### YOUR TASK:
Print the whole listing below exactly, skipping every picture.

[Start of section]

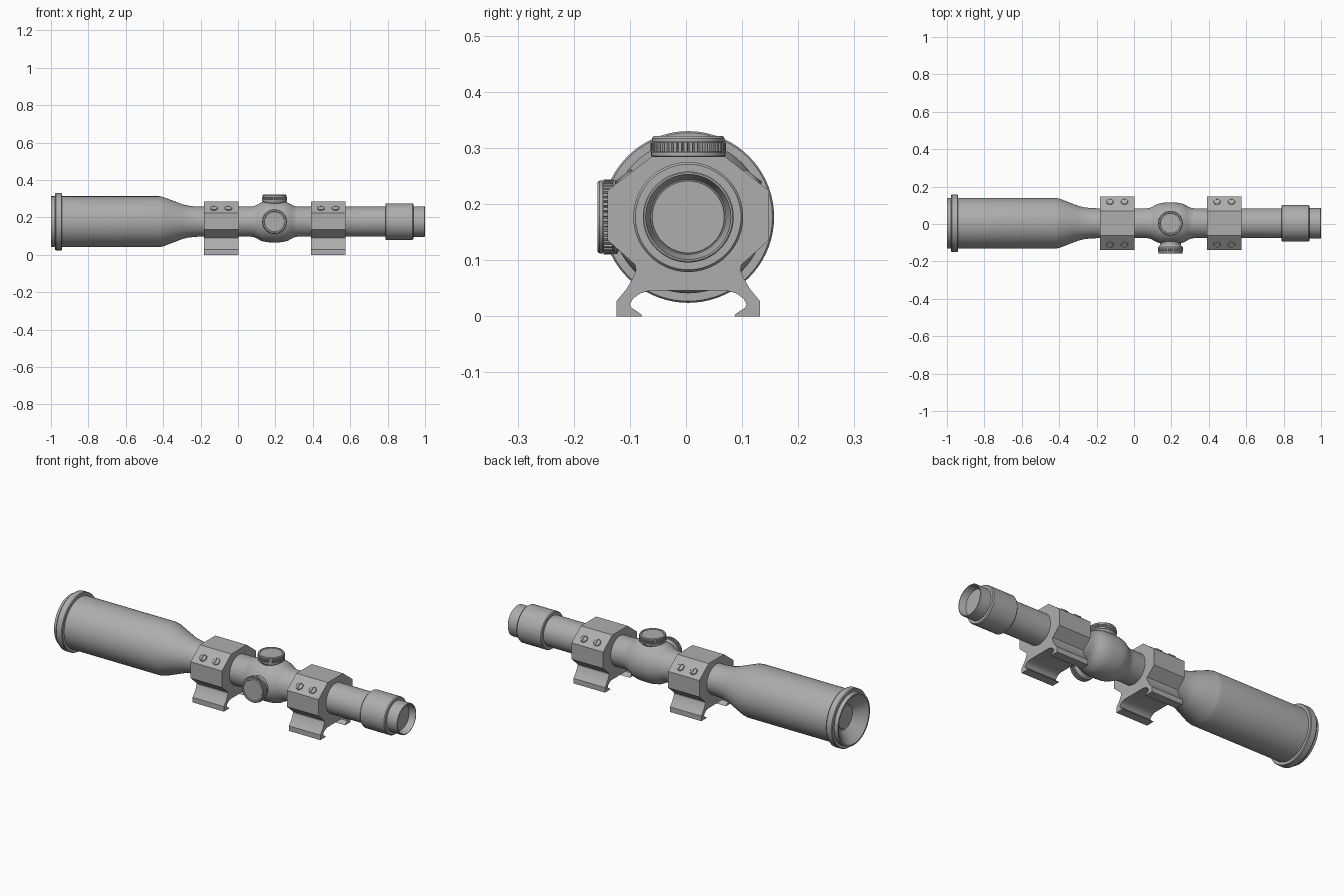
import bpy, bmesh, math
from mathutils import Matrix, Vector

if "Cube" in bpy.data.objects:
    bpy.data.objects.remove(bpy.data.objects["Cube"])

CY, CZ = 0.004, 0.177          # optical axis
TURRET_X = 0.195

metal = bpy.data.materials.new("grey_metal")
metal.diffuse_color = (0.42, 0.42, 0.42, 1)
metal.use_nodes = True
metal.node_tree.nodes["Principled BSDF"].inputs["Base Color"].default_value = metal.diffuse_color


def finish(bm, name, angle=30):
    bmesh.ops.remove_doubles(bm, verts=bm.verts, dist=1e-6)
    bmesh.ops.recalc_face_normals(bm, faces=bm.faces)
    me = bpy.data.meshes.new(name)
    bm.to_mesh(me)
    bm.free()
    me.materials.append(metal)
    me.shade_smooth()
    me.set_sharp_from_angle(angle=math.radians(angle))
    ob = bpy.data.objects.new(name, me)
    bpy.context.collection.objects.link(ob)
    return ob


def lathe(name, profile, matrix, seg=72):
    """Revolve (height, radius) points about local z; zero radius closes an end."""
    bm = bmesh.new()
    rings = []
    for h, r in profile:
        n = 1 if r == 0 else seg
        rings.append([bm.verts.new(matrix @ Vector((
            r * math.cos(2 * math.pi * i / seg), r * math.sin(2 * math.pi * i / seg), h)))
            for i in range(n)])
    for a, b in zip(rings, rings[1:]):
        for i in range(seg):
            j = (i + 1) % seg
            if len(a) == 1:
                bm.faces.new((a[0], b[i], b[j]))
            elif len(b) == 1:
                bm.faces.new((a[i], b[0], a[j]))
            else:
                bm.faces.new((a[i], b[i], b[j], a[j]))
    return finish(bm, name)


def prism(name, outline, h0, h1, matrix):
    """Extrude a closed 2D outline along local z."""
    bm = bmesh.new()
    lo = [bm.verts.new(matrix @ Vector((u, v, h0))) for u, v in outline]
    hi = [bm.verts.new(matrix @ Vector((u, v, h1))) for u, v in outline]
    bm.faces.new(lo)
    bm.faces.new(hi)
    n = len(outline)
    for i in range(n):
        j = (i + 1) % n
        bm.faces.new((lo[i], lo[j], hi[j], hi[i]))
    return finish(bm, name)


# local z -> world x, local x -> world y, local y -> world z
ALONG = Matrix(((0, 0, 1, 0), (1, 0, 0, CY), (0, 1, 0, CZ), (0, 0, 0, 1)))

# Main body: objective bell with recessed lens, taper, tube, saddle bulge, eyepiece
lathe("scope_body", [
    (-0.945, 0), (-0.945, 0.06), (-0.945, 0.066), (-0.998, 0.126), (-1.0, 0.128),
    (-1.0, 0.136), (-0.98, 0.136), (-0.42, 0.136), (-0.40, 0.132), (-0.30, 0.094),
    (-0.27, 0.086), (-0.23, 0.081), (-0.20, 0.08), (0.07, 0.08), (0.09, 0.084),
    (0.105, 0.092), (0.125, 0.103), (0.15, 0.109), (0.175, 0.111), (0.215, 0.111),
    (0.24, 0.109), (0.265, 0.103), (0.285, 0.092), (0.30, 0.084), (0.32, 0.08),
    (0.788, 0.08), (0.788, 0.094), (0.792, 0.098), (0.932, 0.098), (0.937, 0.094),
    (0.937, 0.081), (0.998, 0.081), (1.0, 0.079), (1.0, 0.076), (0.965, 0.067),
    (0.965, 0)], ALONG)

# Raised ring around the objective
lathe("objective_ring", [
    (-0.978, 0.13), (-0.978, 0.150), (-0.974, 0.153), (-0.944, 0.153),
    (-0.940, 0.150), (-0.940, 0.13)], ALONG)

# Lens faces
lathe("front_lens", [(-0.948, 0), (-0.948, 0.058), (-0.943, 0.06)], ALONG)
lathe("rear_lens", [(0.968, 0), (0.968, 0.064), (0.962, 0.066)], ALONG)

# Adjustment turrets: one on top, one on the -y side
UP = Matrix.Translation((TURRET_X, CY, CZ))
SIDE = Matrix.Translation((TURRET_X, CY - 0.018, CZ)) @ Matrix.Rotation(math.radians(90), 4, 'X')
TEETH = 44
for label, m in (("top", UP), ("side", SIDE)):
    lathe(label + "_turret_cap", [
        (0.06, 0.055), (0.096, 0.055), (0.107, 0.062), (0.109, 0.066), (0.116, 0.066),
        (0.116, 0.062), (0.134, 0.062), (0.134, 0.065), (0.140, 0.065), (0.144, 0.062),
        (0.144, 0.055), (0.141, 0.053), (0.141, 0)], m, 64)
    gear = []
    for i in range(TEETH):
        for f, r in ((0.0, 0.062), (0.2, 0.067), (0.75, 0.067), (0.95, 0.062)):
            a = 2 * math.pi * (i + f) / TEETH
            gear.append((r * math.cos(a), r * math.sin(a)))
    prism(label + "_turret_grip", gear, 0.117, 0.133, m)

# Mounts: faceted clamp with two hooked rail feet, mirrored half outline (y, z)
half = [(0.065, 0.285), (0.144, 0.224), (0.144, 0.136), (0.095, 0.092), (0.093, 0.083),
        (0.098, 0.070), (0.109, 0.050), (0.128, 0.027), (0.128, 0.0), (0.082, 0.0),
        (0.084, 0.004), (0.102, 0.016), (0.104, 0.022), (0.098, 0.032), (0.085, 0.041),
        (0.068, 0.046)]
half = [(y, z - CZ) for y, z in half]
outline = half + [(-y, z) for y, z in reversed(half)]

slope = math.atan2(0.061, 0.079)
for label, x0, x1 in (("front", -0.183, 0.003), ("rear", 0.389, 0.576)):
    prism(label + "_mount", outline, x0, x1, ALONG)
    # Slotted screws on the sloped shoulders
    for side in (-1, 1):
        for k, dx in enumerate((-0.039, 0.039)):
            m = (Matrix.Translation(((x0 + x1) / 2 + dx, CY + side * 0.114, 0.2472))
                 @ Matrix.Rotation(-side * slope, 4, 'X'))
            tag = f"{label}_screw_{'left' if side < 0 else 'right'}_{k + 1}"
            lathe(tag + "_rim", [(-0.01, 0.019), (0.003, 0.019), (0.005, 0.017),
                                 (0.005, 0.015), (0.001, 0.015), (0.001, 0)], m, 24)
            # Two half discs leave a slot between them
            for s in (-1, 1):
                a0 = math.asin(0.004 / 0.016)
                arc = [a0 + (math.pi - 2 * a0) * i / 10 for i in range(11)]
                prism(f"{tag}_half_{'a' if s < 0 else 'b'}",
                      [(s * 0.016 * math.sin(a), 0.016 * math.cos(a)) for a in arc],
                      -0.005, 0.005, m)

[End of section]

### ANSWER TO THE EXERCISE:
import bpy, bmesh, math
from mathutils import Matrix, Vector

if "Cube" in bpy.data.objects:
    bpy.data.objects.remove(bpy.data.objects["Cube"])

CY, CZ = 0.004, 0.177          # optical axis
TURRET_X = 0.195

metal = bpy.data.materials.new("grey_metal")
metal.diffuse_color = (0.42, 0.42, 0.42, 1)
metal.use_nodes = True
metal.node_tree.nodes["Principled BSDF"].inputs["Base Color"].default_value = metal.diffuse_color


def finish(bm, name, angle=30):
    bmesh.ops.remove_doubles(bm, verts=bm.verts, dist=1e-6)
    bmesh.ops.recalc_face_normals(bm, faces=bm.faces)
    me = bpy.data.meshes.new(name)
    bm.to_mesh(me)
    bm.free()
    me.materials.append(metal)
    me.shade_smooth()
    me.set_sharp_from_angle(angle=math.radians(angle))
    ob = bpy.data.objects.new(name, me)
    bpy.context.collection.objects.link(ob)
    return ob


def lathe(name, profile, matrix, seg=72):
    """Revolve (height, radius) points about local z; zero radius closes an end."""
    bm = bmesh.new()
    rings = []
    for h, r in profile:
        n = 1 if r == 0 else seg
        rings.append([bm.verts.new(matrix @ Vector((
            r * math.cos(2 * math.pi * i / seg), r * math.sin(2 * math.pi * i / seg), h)))
            for i in range(n)])
    for a, b in zip(rings, rings[1:]):
        for i in range(seg):
            j = (i + 1) % seg
            if len(a) == 1:
                bm.faces.new((a[0], b[i], b[j]))
            elif len(b) == 1:
                bm.faces.new((a[i], b[0], a[j]))
            else:
                bm.faces.new((a[i], b[i], b[j], a[j]))
    return finish(bm, name)


def prism(name, outline, h0, h1, matrix):
    """Extrude a closed 2D outline along local z."""
    bm = bmesh.new()
    lo = [bm.verts.new(matrix @ Vector((u, v, h0))) for u, v in outline]
    hi = [bm.verts.new(matrix @ Vector((u, v, h1))) for u, v in outline]
    bm.faces.new(lo)
    bm.faces.new(hi)
    n = len(outline)
    for i in range(n):
        j = (i + 1) % n
        bm.faces.new((lo[i], lo[j], hi[j], hi[i]))
    return finish(bm, name)


# local z -> world x, local x -> world y, local y -> world z
ALONG = Matrix(((0, 0, 1, 0), (1, 0, 0, CY), (0, 1, 0, CZ), (0, 0, 0, 1)))

# Main body: objective bell with recessed lens, taper, tube, saddle bulge, eyepiece
lathe("scope_body", [
    (-0.945, 0), (-0.945, 0.06), (-0.945, 0.066), (-0.998, 0.126), (-1.0, 0.128),
    (-1.0, 0.136), (-0.98, 0.136), (-0.42, 0.136), (-0.40, 0.132), (-0.30, 0.094),
    (-0.27, 0.086), (-0.23, 0.081), (-0.20, 0.08), (0.07, 0.08), (0.09, 0.084),
    (0.105, 0.092), (0.125, 0.103), (0.15, 0.109), (0.175, 0.111), (0.215, 0.111),
    (0.24, 0.109), (0.265, 0.103), (0.285, 0.092), (0.30, 0.084), (0.32, 0.08),
    (0.788, 0.08), (0.788, 0.094), (0.792, 0.098), (0.932, 0.098), (0.937, 0.094),
    (0.937, 0.081), (0.998, 0.081), (1.0, 0.079), (1.0, 0.076), (0.965, 0.067),
    (0.965, 0)], ALONG)

# Raised ring around the objective
lathe("objective_ring", [
    (-0.978, 0.13), (-0.978, 0.150), (-0.974, 0.153), (-0.944, 0.153),
    (-0.940, 0.150), (-0.940, 0.13)], ALONG)

# Lens faces
lathe("front_lens", [(-0.948, 0), (-0.948, 0.058), (-0.943, 0.06)], ALONG)
lathe("rear_lens", [(0.968, 0), (0.968, 0.064), (0.962, 0.066)], ALONG)

# Adjustment turrets: one on top, one on the -y side
UP = Matrix.Translation((TURRET_X, CY, CZ))
SIDE = Matrix.Translation((TURRET_X, CY - 0.018, CZ)) @ Matrix.Rotation(math.radians(90), 4, 'X')
TEETH = 44
for label, m in (("top", UP), ("side", SIDE)):
    lathe(label + "_turret_cap", [
        (0.06, 0.055), (0.096, 0.055), (0.107, 0.062), (0.109, 0.066), (0.116, 0.066),
        (0.116, 0.062), (0.134, 0.062), (0.134, 0.065), (0.140, 0.065), (0.144, 0.062),
        (0.144, 0.055), (0.141, 0.053), (0.141, 0)], m, 64)
    gear = []
    for i in range(TEETH):
        for f, r in ((0.0, 0.062), (0.2, 0.067), (0.75, 0.067), (0.95, 0.062)):
            a = 2 * math.pi * (i + f) / TEETH
            gear.append((r * math.cos(a), r * math.sin(a)))
    prism(label + "_turret_grip", gear, 0.117, 0.133, m)

# Mounts: faceted clamp with two hooked rail feet, mirrored half outline (y, z)
half = [(0.065, 0.285), (0.144, 0.224), (0.144, 0.136), (0.095, 0.092), (0.093, 0.083),
        (0.098, 0.070), (0.109, 0.050), (0.128, 0.027), (0.128, 0.0), (0.082, 0.0),
        (0.084, 0.004), (0.102, 0.016), (0.104, 0.022), (0.098, 0.032), (0.085, 0.041),
        (0.068, 0.046)]
half = [(y, z - CZ) for y, z in half]
outline = half + [(-y, z) for y, z in reversed(half)]

slope = math.atan2(0.061, 0.079)
for label, x0, x1 in (("front", -0.183, 0.003), ("rear", 0.389, 0.576)):
    prism(label + "_mount", outline, x0, x1, ALONG)
    # Slotted screws on the sloped shoulders
    for side in (-1, 1):
        for k, dx in enumerate((-0.039, 0.039)):
            m = (Matrix.Translation(((x0 + x1) / 2 + dx, CY + side * 0.114, 0.2472))
                 @ Matrix.Rotation(-side * slope, 4, 'X'))
            tag = f"{label}_screw_{'left' if side < 0 else 'right'}_{k + 1}"
            lathe(tag + "_rim", [(-0.01, 0.019), (0.003, 0.019), (0.005, 0.017),
                                 (0.005, 0.015), (0.001, 0.015), (0.001, 0)], m, 24)
            # Two half discs leave a slot between them
            for s in (-1, 1):
                a0 = math.asin(0.004 / 0.016)
                arc = [a0 + (math.pi - 2 * a0) * i / 10 for i in range(11)]
                prism(f"{tag}_half_{'a' if s < 0 else 'b'}",
                      [(s * 0.016 * math.sin(a), 0.016 * math.cos(a)) for a in arc],
                      -0.005, 0.005, m)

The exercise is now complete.